The University Record, January 25, 1993

Duderstadt : Public believes scientific misconduct rampant

By Mary Jo Frank

Scientific misconduct poses a serious threat to the research enterprise and to the intellectual integrity upon which the advancement of knowledge depends, President James J. Duderstadt warned fellow scientists in Rackham Auditorium last Tuesday.

Duderstadt, who also is chair of the National Science Board, addressed members of Sigma Xi and the Science Research Club about “Scientific Integrity and the University” as part of Sigma Xi’s Ethics and Science Lecture Series.

Scientific misconduct “can taint the reputation of the University and of its honest scholars and researchers. It can disrupt lives. It can ruin futures for our scholars. It can compromise the position of collaborators, research assistants and research directors. It can lead other investigators down fruitless paths of inquiry at enormous costs of knowledge, morale, careers, time and money.”

It is the rare cases of scientific misconduct, along with indirect cost scandals, that contribute to the public’s negative perception of both researchers and the academic community, Duderstadt added.

Many members of Congress, the press and the public believe that scientific misconduct is rampant and that things are out of control, he said.

Duderstadt noted that over the past few years, the National Academy of Sciences has documented roughly 200 allegations of misconduct in science reported to U.S. government offices, and of that number, about 30 cases resulted in confirmed findings of misconduct—a relatively low number compared to the 26,000 research grants supported each year by the National Institutes of Health.

The U-M is investigating an average of two cases of misconduct at any one time.

“That does not mean two new cases every year,” Duderstadt said. “It means that of all of the research performed by 3,300 faculty members at the U-M, there is a consistent average of two cases of scientific misconduct being investigated or adjudicated.”

As science plays an increasingly critical role in political, economic and social decisions, and as the federal government’s support of basic research grows to billions of dollars, Duderstadt said it is understandable that society is demanding a higher level of accountability within the scientific community.

While much of the scientific community has resisted the intrusion of government oversight into research, Duderstadt said, “we now are beginning to understand more deeply and accept that we have to make our code clearer and enforce it or others will do it for us.”

Duderstadt said fraud is a deliberate effort to deceive, including plagiarism, fabrication of data, misrepresentation of historical sources, tampering with evidence, selective suppression of unwanted or unacceptable results, and theft of ideas.

Fraud and negligence should be treated differently, he said. Misconduct must be investigated using established procedures, but if it is clear that fraud is not involved, then the investigation should cease, regardless of the degree of carelessness found in the work under scrutiny.

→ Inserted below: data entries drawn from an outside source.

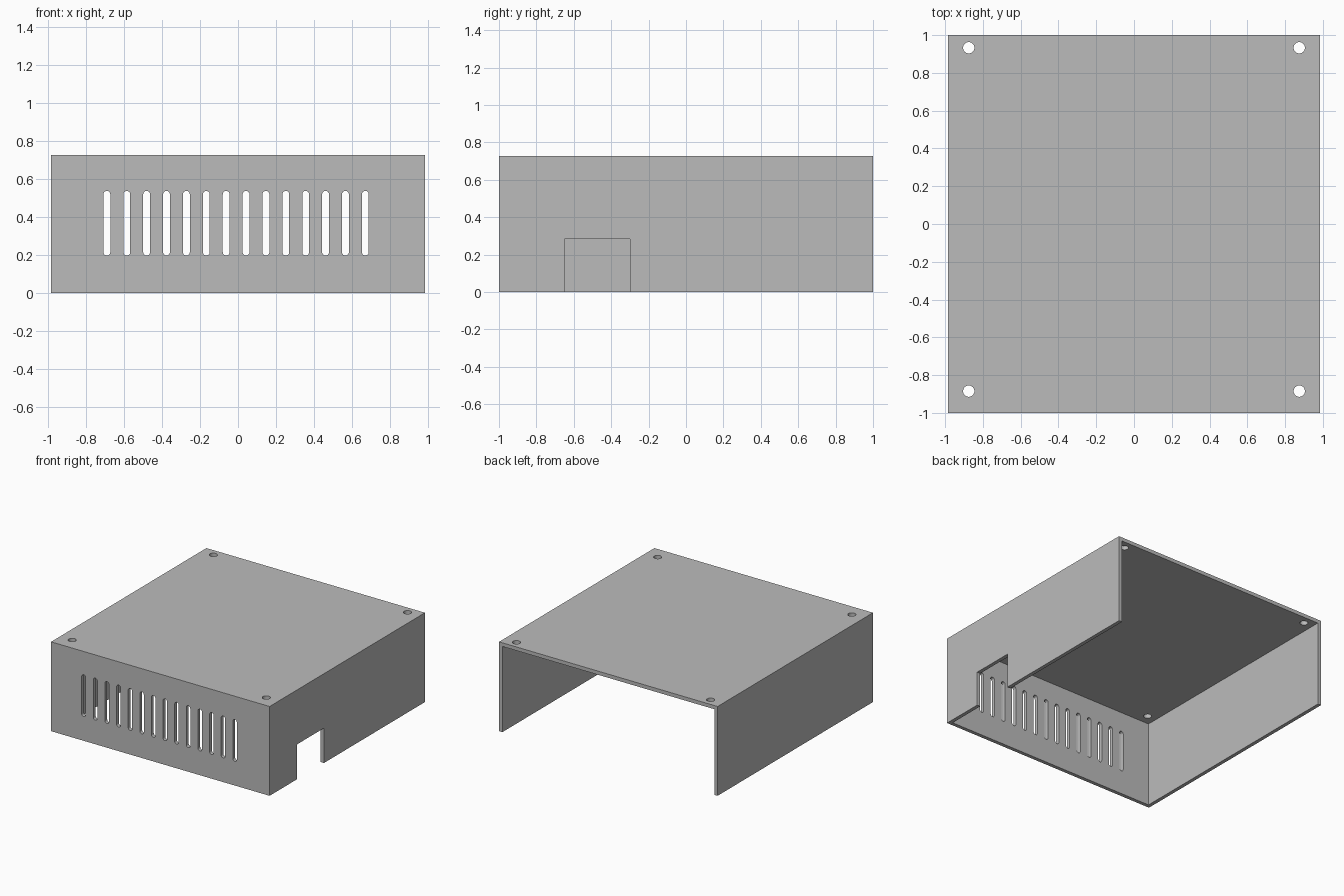
import bpy, bmesh, math

cube = bpy.data.objects.get("Cube")
if cube:
    bpy.data.objects.remove(cube, do_unlink=True)

W, D, H, T = 1.97, 2.0, 0.728, 0.03   # width, depth, height, sheet thickness

grey = bpy.data.materials.new("plain grey")
grey.use_nodes = True
colour = (0.5, 0.5, 0.5, 1)
grey.diffuse_color = colour
grey.node_tree.nodes["Principled BSDF"].inputs["Base Color"].default_value = colour


def to_object(name, bm):
    bmesh.ops.recalc_face_normals(bm, faces=bm.faces)
    mesh = bpy.data.meshes.new(name)
    bm.to_mesh(mesh)
    bm.free()
    mesh.materials.append(grey)
    obj = bpy.data.objects.new(name, mesh)
    bpy.context.collection.objects.link(obj)
    return obj


def add_box(bm, lo, hi):
    verts = bmesh.ops.create_cube(bm, size=1)["verts"]
    for v in verts:
        v.co = [(a + b) / 2 + c * (b - a) for a, b, c in zip(lo, hi, v.co)]


def add_prism(bm, points, direction):
    face = bm.faces.new([bm.verts.new(p) for p in points])
    new = bmesh.ops.extrude_face_region(bm, geom=[face])["geom"]
    bmesh.ops.translate(bm, vec=direction,
                        verts=[g for g in new if isinstance(g, bmesh.types.BMVert)])


def box(name, lo, hi):
    bm = bmesh.new()
    add_box(bm, lo, hi)
    return to_object(name, bm)


def cut(target, cutter):
    cutter.hide_render = True
    mod = target.modifiers.new(cutter.name, "BOOLEAN")
    mod.operation = "DIFFERENCE"
    mod.solver = "EXACT"
    mod.object = cutter
    bpy.context.view_layer.objects.active = target
    bpy.ops.object.modifier_apply(modifier=mod.name)
    bpy.data.objects.remove(cutter, do_unlink=True)


# Sheet cover: top, front and two sides, open at the back and underneath
cover = box("enclosure_cover", (-W / 2, -D / 2, 0), (W / 2, D / 2, H))
cut(cover, box("cavity", (-W / 2 + T, -D / 2 + T, -1), (W / 2 - T, D, H - T)))

# Cable notch in the left side wall
cut(cover, box("side_notch", (W / 2 - 0.1, -0.65, -0.1), (W / 2 + 0.1, -0.30, 0.284)))

# Row of round-ended vent slots in the front wall
bm = bmesh.new()
count, pitch, r, low, high = 14, 0.1048, 0.018, 0.197, 0.538
for i in range(count):
    x = -0.01 + (i - (count - 1) / 2) * pitch
    outline = []
    for centre, start in ((high - r, 0), (low + r, math.pi)):
        for k in range(13):
            a = start + math.pi * k / 12
            outline.append((x + r * math.cos(a), -D / 2 - 0.1, centre + r * math.sin(a)))
    add_prism(bm, outline, (0, 0.2, 0))
cut(cover, to_object("vent_slots", bm))

# Screw holes in the four corners of the top
bm = bmesh.new()
for x in (-0.875, 0.875):
    for y in (-0.885, 0.933):
        ring = [math.tau * k / 32 for k in range(32)]
        add_prism(bm, [(x + 0.03 * math.cos(a), y + 0.03 * math.sin(a), H - 0.1)
                       for a in ring], (0, 0, 0.2))
cut(cover, to_object("screw_holes", bm))

# Smooth only the rounded slot ends and hole walls
bpy.ops.object.select_all(action="DESELECT")
cover.select_set(True)
bpy.context.view_layer.objects.active = cover
bpy.ops.object.shade_smooth_by_angle(angle=math.radians(30))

The University has a responsibility to have policies and procedures in place to address cases of scientific misconduct and to review and adhere to those policies and procedures, according to the president.

Although the University has a responsibility to protect the rights and reputations of both accuser and the accused in cases of scientific misconduct, Duderstadt said “we have a responsibility to reveal known or suspected cases of misconduct. Not doing so constitutes misconduct as well.”

Duderstadt offered a number of suggestions to prevent scientific misconduct in the University community, including: ethics training, helping junior faculty find their niche through mentoring, increasing collaboration, looking at quality rather than quantity of research, limiting the number of publications considered for promotions or funding, placing more weight on excellence in teaching, restructuring faculty roles to reduce stress, and establishing burn-out prevention and faculty development programs.

Duderstadt said that no matter how well the U-M handles its own cases of misconduct or how hard it tries to prevent them, “we need to do more. We always need to improve. Any policy, any procedure, must continually evolve to face new challenges.

“The U-M,” he concluded, “must aim for a system that is a complex mix of professional, institutional and public ethics and aim for a community that is deeply respectful of individuals and of their rights.”